Everything from the first line of the material below through the line containing "(0.72, 0.53, 0.41))" is to be printed exactly, and nothing more.

○ ○ ○ ○ ○ ○ ○

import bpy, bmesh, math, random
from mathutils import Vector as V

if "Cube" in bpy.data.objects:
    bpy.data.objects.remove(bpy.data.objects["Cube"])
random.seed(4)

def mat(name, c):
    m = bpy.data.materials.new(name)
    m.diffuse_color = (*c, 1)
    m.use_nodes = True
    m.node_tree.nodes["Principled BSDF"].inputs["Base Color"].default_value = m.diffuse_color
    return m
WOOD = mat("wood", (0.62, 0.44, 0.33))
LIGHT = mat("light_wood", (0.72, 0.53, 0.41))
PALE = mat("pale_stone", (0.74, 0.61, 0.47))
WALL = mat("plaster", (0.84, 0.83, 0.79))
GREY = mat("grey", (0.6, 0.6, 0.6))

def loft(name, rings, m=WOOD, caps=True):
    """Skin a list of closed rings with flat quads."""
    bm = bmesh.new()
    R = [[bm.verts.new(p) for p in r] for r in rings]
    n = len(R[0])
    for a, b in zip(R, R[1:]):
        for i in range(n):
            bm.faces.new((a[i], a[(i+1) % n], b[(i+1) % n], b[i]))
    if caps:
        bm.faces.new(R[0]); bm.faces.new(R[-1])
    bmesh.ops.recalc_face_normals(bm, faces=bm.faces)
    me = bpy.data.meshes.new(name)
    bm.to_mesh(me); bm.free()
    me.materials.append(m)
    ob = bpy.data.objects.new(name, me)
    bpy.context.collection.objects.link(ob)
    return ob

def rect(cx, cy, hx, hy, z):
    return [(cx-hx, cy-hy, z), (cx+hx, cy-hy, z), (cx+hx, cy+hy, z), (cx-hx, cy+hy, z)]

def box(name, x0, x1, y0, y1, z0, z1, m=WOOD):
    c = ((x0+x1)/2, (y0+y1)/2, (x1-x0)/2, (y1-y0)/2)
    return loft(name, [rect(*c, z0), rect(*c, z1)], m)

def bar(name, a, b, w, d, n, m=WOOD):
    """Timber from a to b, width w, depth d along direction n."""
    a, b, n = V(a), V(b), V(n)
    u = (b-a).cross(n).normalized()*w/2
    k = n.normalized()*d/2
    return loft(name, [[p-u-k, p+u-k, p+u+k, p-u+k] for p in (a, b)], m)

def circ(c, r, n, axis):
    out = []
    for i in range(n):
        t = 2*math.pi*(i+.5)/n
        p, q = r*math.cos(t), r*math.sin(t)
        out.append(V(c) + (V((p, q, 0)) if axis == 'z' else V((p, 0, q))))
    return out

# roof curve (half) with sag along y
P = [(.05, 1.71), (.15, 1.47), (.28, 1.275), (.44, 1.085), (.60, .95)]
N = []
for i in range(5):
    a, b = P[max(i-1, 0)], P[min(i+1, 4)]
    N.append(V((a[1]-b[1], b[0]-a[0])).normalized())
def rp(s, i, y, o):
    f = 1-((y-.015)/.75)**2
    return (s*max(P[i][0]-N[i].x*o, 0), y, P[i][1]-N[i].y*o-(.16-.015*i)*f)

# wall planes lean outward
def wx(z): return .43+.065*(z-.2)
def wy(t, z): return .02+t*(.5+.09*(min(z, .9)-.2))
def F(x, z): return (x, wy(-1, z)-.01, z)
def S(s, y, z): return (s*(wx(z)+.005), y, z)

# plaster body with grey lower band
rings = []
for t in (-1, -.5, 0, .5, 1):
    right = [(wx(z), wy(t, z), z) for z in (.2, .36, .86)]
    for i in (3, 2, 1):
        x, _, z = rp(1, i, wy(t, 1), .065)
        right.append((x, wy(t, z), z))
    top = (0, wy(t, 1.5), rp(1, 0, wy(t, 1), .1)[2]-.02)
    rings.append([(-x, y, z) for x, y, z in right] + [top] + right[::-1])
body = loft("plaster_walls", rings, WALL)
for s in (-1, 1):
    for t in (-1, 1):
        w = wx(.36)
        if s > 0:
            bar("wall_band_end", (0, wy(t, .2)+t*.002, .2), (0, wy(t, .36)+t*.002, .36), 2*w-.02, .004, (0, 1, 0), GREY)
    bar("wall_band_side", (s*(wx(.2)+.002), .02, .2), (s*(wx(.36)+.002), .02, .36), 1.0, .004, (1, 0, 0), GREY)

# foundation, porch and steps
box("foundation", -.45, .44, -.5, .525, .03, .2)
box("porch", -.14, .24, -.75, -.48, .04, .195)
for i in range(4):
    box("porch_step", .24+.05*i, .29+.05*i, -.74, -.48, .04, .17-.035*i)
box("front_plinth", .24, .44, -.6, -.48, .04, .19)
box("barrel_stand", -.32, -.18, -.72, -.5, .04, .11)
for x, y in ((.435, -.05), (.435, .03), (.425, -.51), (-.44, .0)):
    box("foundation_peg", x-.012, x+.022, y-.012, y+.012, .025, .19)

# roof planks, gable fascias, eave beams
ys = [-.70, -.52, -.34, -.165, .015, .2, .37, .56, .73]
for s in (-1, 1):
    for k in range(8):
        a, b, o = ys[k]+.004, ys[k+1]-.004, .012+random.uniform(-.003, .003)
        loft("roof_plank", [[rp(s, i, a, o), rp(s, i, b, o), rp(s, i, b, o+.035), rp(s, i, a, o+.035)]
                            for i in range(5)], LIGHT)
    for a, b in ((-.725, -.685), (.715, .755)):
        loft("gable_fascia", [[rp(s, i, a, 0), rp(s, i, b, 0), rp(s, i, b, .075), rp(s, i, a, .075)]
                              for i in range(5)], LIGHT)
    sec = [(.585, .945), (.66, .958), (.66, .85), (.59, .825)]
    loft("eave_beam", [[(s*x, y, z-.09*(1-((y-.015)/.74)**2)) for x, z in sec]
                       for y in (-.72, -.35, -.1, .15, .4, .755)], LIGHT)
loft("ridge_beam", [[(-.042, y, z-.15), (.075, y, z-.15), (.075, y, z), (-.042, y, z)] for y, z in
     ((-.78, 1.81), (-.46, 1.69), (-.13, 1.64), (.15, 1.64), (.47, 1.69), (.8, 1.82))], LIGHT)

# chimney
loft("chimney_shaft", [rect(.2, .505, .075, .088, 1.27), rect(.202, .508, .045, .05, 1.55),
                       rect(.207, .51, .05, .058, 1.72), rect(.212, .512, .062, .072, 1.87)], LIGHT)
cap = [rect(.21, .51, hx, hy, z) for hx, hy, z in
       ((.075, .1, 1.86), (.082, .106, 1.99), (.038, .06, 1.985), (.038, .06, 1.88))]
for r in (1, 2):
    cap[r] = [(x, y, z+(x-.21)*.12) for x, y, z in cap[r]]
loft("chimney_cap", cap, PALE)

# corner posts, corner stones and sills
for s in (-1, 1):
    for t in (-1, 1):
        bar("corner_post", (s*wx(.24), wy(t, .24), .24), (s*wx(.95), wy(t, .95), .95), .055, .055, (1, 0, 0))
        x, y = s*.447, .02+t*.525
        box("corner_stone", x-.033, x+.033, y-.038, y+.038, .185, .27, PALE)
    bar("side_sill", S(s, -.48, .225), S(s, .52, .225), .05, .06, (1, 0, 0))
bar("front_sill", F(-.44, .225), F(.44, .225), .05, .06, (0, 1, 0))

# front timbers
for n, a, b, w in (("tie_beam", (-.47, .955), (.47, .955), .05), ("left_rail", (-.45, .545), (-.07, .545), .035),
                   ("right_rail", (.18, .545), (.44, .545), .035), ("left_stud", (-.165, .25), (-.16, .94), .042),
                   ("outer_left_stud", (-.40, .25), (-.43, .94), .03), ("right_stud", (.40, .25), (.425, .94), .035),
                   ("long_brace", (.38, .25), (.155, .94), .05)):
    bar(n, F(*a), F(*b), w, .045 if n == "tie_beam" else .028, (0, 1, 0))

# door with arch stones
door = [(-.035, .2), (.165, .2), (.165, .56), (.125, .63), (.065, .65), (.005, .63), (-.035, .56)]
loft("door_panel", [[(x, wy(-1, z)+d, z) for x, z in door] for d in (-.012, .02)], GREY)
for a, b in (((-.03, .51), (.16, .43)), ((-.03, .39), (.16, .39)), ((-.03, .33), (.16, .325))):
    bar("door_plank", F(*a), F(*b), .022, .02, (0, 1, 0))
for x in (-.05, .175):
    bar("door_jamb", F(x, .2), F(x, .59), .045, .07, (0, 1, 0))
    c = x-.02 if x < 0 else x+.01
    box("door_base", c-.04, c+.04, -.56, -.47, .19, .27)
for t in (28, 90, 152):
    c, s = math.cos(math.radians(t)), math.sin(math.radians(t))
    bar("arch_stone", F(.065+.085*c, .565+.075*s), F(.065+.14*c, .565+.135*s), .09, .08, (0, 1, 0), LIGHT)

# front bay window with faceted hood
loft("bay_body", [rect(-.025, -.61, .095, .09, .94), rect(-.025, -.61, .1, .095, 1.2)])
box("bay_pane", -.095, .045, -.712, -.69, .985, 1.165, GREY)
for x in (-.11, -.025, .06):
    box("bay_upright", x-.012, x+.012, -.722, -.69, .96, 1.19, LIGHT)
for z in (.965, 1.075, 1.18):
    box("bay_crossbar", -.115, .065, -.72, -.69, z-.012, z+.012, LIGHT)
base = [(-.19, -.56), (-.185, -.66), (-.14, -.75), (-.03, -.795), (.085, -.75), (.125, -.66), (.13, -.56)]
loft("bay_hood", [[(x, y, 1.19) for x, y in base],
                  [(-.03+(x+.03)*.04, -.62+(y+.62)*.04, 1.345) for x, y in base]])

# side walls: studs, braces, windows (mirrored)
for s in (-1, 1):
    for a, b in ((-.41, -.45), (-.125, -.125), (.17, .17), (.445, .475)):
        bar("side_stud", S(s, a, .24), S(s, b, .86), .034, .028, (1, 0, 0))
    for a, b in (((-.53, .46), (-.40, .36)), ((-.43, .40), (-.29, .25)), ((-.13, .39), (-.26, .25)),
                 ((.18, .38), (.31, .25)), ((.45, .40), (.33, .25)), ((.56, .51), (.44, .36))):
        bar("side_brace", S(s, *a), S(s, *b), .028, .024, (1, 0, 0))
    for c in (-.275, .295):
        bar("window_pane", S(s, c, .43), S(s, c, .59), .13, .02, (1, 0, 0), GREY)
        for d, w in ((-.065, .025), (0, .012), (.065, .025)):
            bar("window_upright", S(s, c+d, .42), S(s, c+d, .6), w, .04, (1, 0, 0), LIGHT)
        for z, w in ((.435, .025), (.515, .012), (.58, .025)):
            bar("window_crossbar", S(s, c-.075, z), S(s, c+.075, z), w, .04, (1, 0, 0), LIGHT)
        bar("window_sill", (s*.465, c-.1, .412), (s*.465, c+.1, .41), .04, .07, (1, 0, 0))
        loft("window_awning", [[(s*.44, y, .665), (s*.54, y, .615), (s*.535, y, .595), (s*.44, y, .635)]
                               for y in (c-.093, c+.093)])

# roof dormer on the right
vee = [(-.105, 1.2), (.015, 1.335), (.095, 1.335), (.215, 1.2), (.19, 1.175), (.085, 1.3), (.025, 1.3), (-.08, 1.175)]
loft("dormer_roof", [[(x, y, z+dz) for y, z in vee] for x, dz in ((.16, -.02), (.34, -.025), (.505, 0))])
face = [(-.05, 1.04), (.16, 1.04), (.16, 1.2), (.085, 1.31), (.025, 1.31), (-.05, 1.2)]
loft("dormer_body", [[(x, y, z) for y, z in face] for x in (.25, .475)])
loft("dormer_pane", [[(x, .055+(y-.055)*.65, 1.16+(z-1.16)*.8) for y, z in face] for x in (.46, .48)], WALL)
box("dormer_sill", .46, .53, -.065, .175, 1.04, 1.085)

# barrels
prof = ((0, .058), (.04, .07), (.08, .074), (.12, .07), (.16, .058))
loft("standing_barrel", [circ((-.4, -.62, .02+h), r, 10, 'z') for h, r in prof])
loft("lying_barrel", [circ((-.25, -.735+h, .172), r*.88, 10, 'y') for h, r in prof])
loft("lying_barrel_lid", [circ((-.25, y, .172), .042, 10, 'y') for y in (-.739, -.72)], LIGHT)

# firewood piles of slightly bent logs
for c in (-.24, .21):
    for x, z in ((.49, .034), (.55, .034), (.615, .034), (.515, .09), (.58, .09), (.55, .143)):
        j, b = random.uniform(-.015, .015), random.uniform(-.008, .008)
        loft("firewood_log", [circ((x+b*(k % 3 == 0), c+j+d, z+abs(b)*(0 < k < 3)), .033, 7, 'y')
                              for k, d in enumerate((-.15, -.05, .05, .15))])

○ ○ ○ ○ ○ ○ ○

TASK RESPONSE:
import bpy, bmesh, math, random
from mathutils import Vector as V

if "Cube" in bpy.data.objects:
    bpy.data.objects.remove(bpy.data.objects["Cube"])
random.seed(4)

def mat(name, c):
    m = bpy.data.materials.new(name)
    m.diffuse_color = (*c, 1)
    m.use_nodes = True
    m.node_tree.nodes["Principled BSDF"].inputs["Base Color"].default_value = m.diffuse_color
    return m
WOOD = mat("wood", (0.62, 0.44, 0.33))
LIGHT = mat("light_wood", (0.72, 0.53, 0.41))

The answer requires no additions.